[TASK TO CARRY OUT] Your answer should be every line from the records that contains "materials".

[DATA TO EXAMINE]

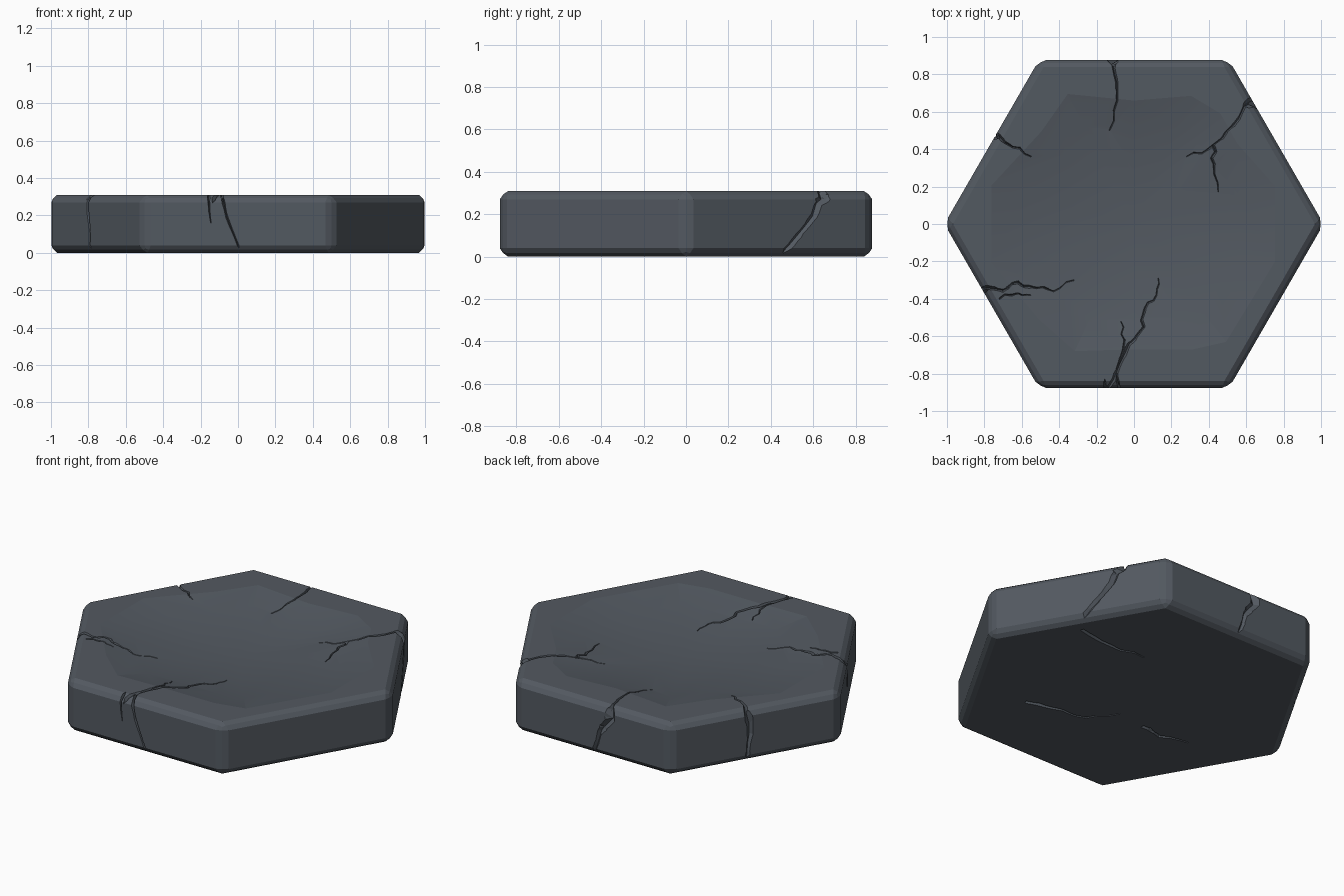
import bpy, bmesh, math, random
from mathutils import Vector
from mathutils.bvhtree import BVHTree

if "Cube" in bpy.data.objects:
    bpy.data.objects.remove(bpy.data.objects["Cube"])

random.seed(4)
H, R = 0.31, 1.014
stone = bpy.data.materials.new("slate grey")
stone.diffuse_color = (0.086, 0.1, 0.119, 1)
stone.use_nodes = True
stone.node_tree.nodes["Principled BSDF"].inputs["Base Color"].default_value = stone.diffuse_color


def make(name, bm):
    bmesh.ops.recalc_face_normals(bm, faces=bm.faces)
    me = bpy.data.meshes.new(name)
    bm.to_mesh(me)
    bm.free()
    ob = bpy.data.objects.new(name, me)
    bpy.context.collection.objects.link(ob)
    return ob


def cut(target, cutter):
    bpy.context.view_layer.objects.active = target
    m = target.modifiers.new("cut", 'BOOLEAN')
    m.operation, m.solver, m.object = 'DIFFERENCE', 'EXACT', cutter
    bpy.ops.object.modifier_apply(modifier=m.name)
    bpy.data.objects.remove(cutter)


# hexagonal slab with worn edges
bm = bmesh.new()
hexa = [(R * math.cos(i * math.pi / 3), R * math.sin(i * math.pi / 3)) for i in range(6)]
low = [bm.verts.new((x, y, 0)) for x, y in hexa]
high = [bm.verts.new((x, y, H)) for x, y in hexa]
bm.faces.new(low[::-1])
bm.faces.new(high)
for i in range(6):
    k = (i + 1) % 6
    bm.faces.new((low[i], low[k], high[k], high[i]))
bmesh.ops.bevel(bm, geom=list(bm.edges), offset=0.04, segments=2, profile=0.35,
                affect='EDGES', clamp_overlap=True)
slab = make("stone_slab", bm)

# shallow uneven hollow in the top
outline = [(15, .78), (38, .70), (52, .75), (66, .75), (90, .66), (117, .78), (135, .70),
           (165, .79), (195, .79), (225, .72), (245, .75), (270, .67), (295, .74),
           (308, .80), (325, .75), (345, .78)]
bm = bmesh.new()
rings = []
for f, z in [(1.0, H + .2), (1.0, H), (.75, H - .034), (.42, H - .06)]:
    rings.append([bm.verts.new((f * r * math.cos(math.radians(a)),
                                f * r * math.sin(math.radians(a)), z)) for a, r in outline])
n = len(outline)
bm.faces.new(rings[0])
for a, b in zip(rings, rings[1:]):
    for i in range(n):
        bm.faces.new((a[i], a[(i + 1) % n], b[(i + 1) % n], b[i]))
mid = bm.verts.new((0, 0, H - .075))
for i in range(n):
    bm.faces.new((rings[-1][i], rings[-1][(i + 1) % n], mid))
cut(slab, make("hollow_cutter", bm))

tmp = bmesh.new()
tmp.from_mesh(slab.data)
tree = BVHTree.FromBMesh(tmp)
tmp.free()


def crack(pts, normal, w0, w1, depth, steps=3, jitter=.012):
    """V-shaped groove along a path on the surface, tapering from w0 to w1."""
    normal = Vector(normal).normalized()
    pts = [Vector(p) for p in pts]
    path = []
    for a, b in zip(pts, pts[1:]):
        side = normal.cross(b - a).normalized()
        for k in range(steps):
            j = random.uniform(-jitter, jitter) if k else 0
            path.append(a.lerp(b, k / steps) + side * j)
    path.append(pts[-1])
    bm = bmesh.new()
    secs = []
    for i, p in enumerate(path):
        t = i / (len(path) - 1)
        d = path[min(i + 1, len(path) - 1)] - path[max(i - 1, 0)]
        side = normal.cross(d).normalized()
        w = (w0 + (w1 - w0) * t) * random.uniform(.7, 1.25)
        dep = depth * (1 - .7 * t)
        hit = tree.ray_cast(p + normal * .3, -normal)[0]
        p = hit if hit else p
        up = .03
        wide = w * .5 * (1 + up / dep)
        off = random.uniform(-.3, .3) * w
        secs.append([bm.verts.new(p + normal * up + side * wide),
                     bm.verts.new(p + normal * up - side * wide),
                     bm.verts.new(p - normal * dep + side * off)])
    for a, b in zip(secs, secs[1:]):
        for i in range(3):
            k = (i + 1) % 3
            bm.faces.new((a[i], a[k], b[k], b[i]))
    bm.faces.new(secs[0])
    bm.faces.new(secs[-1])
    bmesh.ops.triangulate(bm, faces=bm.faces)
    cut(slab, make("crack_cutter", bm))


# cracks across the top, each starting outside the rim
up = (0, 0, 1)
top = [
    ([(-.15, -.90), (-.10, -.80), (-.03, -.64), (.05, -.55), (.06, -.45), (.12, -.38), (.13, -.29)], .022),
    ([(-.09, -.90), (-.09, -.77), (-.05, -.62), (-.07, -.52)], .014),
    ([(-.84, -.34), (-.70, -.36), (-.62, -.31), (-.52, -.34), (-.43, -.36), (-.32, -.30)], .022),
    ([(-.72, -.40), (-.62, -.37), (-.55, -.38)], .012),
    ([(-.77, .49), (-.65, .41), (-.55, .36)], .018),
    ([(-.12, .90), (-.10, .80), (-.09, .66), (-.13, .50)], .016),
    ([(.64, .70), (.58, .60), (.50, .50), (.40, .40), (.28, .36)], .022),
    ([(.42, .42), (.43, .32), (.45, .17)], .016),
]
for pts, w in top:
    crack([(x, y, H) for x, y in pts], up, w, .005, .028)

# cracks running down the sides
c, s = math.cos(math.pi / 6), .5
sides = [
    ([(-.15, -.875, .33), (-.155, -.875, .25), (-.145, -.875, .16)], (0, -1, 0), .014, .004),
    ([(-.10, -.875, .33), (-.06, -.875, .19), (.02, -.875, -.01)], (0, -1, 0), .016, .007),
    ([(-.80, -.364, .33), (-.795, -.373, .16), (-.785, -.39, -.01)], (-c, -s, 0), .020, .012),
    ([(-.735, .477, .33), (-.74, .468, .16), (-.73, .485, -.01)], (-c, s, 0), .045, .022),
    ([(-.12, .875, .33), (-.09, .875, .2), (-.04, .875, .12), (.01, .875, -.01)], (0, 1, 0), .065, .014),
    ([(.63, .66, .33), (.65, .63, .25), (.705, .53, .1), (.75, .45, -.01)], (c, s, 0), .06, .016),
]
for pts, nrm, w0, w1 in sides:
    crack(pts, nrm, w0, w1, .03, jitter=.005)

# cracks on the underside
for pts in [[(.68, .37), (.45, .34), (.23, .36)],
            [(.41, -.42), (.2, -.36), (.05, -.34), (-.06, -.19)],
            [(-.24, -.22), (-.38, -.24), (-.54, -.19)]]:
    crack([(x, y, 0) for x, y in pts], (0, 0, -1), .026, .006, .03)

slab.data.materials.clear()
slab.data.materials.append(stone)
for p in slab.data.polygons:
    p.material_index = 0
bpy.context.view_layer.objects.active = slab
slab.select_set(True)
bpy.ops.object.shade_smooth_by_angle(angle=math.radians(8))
--
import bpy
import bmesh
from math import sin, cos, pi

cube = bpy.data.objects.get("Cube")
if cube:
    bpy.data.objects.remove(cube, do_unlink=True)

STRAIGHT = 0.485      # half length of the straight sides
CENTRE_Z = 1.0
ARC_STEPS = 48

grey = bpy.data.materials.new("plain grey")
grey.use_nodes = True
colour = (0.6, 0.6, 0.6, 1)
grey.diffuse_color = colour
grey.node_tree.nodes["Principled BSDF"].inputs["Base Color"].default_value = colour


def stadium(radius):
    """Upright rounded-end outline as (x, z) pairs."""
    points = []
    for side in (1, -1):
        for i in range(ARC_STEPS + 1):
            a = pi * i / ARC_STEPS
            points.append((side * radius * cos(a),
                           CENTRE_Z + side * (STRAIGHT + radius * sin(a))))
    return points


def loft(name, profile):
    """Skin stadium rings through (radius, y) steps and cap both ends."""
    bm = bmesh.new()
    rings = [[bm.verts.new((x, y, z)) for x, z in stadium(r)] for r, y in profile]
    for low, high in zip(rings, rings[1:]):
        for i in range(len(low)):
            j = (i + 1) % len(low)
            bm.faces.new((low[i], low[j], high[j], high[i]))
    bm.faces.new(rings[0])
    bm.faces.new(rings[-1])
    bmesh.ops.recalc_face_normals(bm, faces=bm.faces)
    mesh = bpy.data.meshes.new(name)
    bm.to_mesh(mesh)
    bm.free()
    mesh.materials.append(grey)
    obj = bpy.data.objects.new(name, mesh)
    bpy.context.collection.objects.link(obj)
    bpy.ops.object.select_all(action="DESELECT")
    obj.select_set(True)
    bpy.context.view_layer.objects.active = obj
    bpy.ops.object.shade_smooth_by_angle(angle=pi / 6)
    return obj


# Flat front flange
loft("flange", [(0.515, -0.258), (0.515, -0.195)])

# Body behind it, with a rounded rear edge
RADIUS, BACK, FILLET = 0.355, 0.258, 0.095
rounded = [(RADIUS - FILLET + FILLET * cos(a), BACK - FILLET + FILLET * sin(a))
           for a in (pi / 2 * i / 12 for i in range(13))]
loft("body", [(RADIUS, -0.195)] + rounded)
==
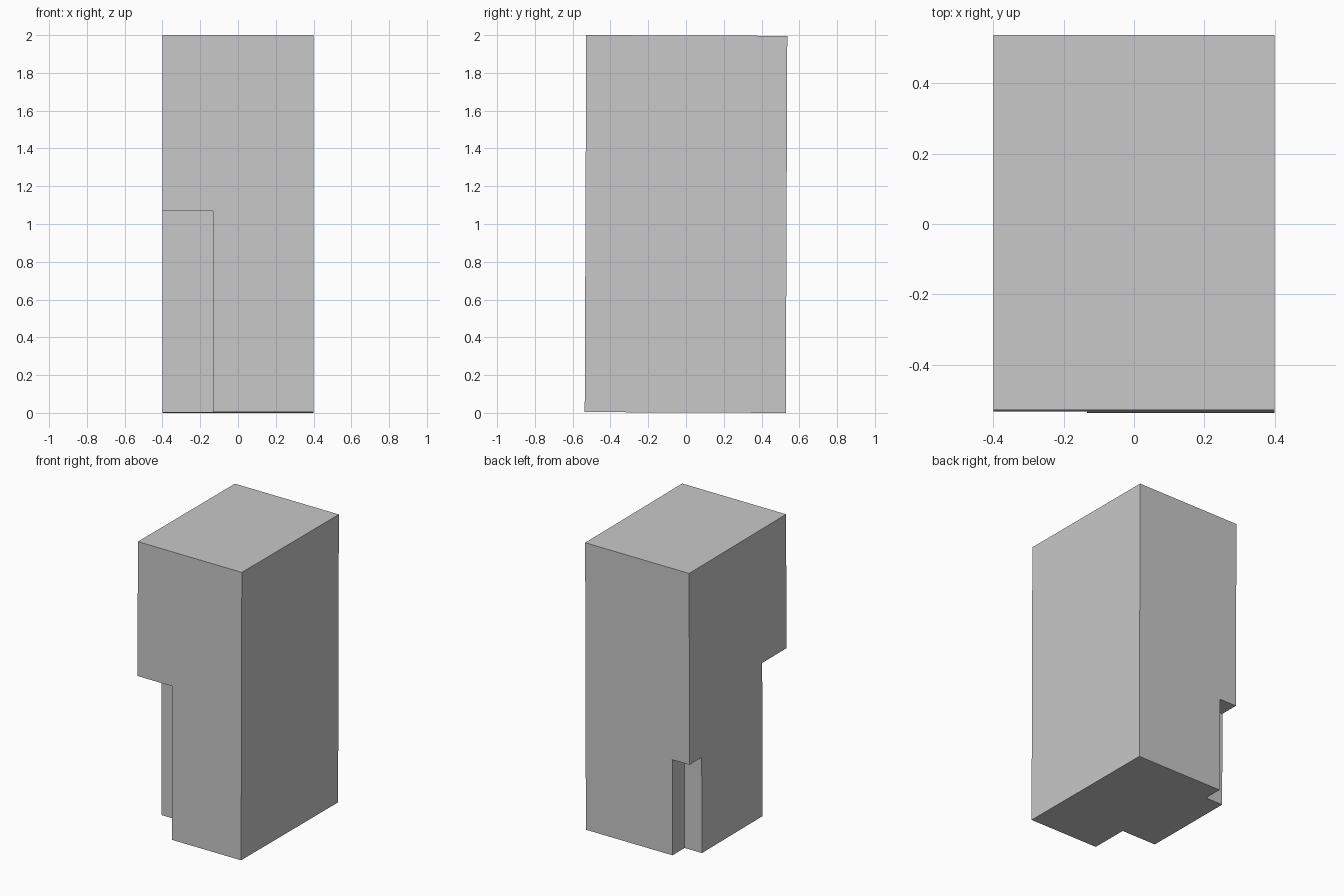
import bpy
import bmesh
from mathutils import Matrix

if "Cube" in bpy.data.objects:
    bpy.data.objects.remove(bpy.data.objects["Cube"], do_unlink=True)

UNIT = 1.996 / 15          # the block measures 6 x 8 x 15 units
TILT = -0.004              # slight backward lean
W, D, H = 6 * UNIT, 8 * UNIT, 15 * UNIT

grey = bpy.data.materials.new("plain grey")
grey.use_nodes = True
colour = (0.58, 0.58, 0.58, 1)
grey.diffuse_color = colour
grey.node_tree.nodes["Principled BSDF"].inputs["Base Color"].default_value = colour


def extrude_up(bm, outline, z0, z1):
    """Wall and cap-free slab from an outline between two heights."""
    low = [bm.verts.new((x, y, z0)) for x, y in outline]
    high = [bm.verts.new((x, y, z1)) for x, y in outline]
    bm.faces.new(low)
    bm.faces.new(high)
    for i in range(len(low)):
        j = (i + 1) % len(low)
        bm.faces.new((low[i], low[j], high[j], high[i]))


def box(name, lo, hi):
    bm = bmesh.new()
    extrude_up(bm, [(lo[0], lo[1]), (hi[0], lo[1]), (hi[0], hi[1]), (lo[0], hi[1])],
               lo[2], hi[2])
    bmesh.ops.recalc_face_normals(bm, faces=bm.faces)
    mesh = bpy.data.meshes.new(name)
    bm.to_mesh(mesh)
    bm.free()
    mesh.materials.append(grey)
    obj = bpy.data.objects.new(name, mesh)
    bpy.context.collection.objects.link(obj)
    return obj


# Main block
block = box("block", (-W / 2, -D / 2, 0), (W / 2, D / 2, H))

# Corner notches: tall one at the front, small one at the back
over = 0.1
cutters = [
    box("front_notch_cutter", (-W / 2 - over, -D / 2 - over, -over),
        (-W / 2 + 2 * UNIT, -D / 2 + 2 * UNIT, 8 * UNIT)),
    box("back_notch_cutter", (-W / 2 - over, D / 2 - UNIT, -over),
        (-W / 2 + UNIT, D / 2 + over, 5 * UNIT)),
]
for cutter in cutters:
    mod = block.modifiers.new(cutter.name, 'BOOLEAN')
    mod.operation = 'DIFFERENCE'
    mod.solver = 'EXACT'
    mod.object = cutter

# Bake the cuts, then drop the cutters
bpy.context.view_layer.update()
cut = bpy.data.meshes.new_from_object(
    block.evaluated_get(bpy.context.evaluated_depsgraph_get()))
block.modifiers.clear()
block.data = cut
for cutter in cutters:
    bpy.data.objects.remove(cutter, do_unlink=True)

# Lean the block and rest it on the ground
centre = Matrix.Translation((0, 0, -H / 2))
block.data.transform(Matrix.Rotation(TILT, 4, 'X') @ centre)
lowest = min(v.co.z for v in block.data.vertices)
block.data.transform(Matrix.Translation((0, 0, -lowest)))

[RESULT OF THIS EXERCISE]
stone = bpy.data.materials.new("slate grey")
slab.data.materials.clear()
slab.data.materials.append(stone)
grey = bpy.data.materials.new("plain grey")
    mesh.materials.append(grey)
grey = bpy.data.materials.new("plain grey")
    mesh.materials.append(grey)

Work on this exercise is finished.